Back in February I was lucky enough to go to the opening of the "Painting Edo" exhibit at the Harvard Art Museums.  From the Harvard Art Museums website:

Painting Edo — the largest exhibition ever presented at the Harvard Art Museums — offers a window onto the supremely rich visual culture of Japan’s early modern era. Selected from the unparalleled collection of Robert S. and Betsy G. Feinberg, the more than 120 works in the exhibition connect visitors with a seminal moment in the history of Japan, as the country settled into an era of peace under the warrior government of the shoguns and opened its doors to greater engagement with the outside world. The dizzying array of artistic lineages and studios active during the Edo period (1615–1868) fueled an immense expansion of Japanese pictorial culture that reverberated not only at home, but subsequently in the history of painting in the West.

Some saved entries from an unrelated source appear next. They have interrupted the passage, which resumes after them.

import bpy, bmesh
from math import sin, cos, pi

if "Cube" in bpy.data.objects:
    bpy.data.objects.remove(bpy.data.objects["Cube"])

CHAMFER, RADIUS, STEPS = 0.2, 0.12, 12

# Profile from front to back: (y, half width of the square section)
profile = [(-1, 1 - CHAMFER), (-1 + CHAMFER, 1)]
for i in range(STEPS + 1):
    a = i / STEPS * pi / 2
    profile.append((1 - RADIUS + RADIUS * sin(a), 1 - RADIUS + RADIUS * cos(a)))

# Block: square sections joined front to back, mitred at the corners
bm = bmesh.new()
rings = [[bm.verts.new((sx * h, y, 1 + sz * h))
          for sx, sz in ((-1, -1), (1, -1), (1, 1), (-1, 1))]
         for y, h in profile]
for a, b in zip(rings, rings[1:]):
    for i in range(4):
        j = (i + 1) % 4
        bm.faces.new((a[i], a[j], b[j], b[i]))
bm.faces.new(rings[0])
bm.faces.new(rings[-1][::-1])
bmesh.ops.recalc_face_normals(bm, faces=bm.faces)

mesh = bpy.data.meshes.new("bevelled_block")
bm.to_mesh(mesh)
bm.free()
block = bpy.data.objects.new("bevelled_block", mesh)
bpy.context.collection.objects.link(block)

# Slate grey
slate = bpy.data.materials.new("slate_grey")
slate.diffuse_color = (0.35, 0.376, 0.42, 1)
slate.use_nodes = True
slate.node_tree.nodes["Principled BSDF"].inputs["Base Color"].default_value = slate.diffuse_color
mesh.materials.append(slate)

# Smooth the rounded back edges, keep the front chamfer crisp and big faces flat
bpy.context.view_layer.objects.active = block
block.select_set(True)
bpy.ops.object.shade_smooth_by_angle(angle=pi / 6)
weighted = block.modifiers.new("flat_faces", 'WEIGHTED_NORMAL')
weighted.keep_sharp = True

I have to confess that this is not the type of artwork I gravitate towards.  But I went to this exhibit because I believe that there is immense value in (a) learning about art history, (b) experiencing art -- all kinds of art -- in person, and (c) you never know how your expectations may be challenged and your assumptions proven wrong.  Take a peek:

I particularly liked a wall of fans that were on display.  All of the fans had been removed from their frames and framed.  These were some of my favorites:

I hope you enjoyed this trip to the museum.  I'm not sure if the exhibit will still be up once the museum reopens, but you watch a video about the exhibit:

There are some great shots of artwork from the exhibit that I didn't take photos of, so it's worth a watch and just about 3 minutes long.  Enjoy!

Thanks for stopping by!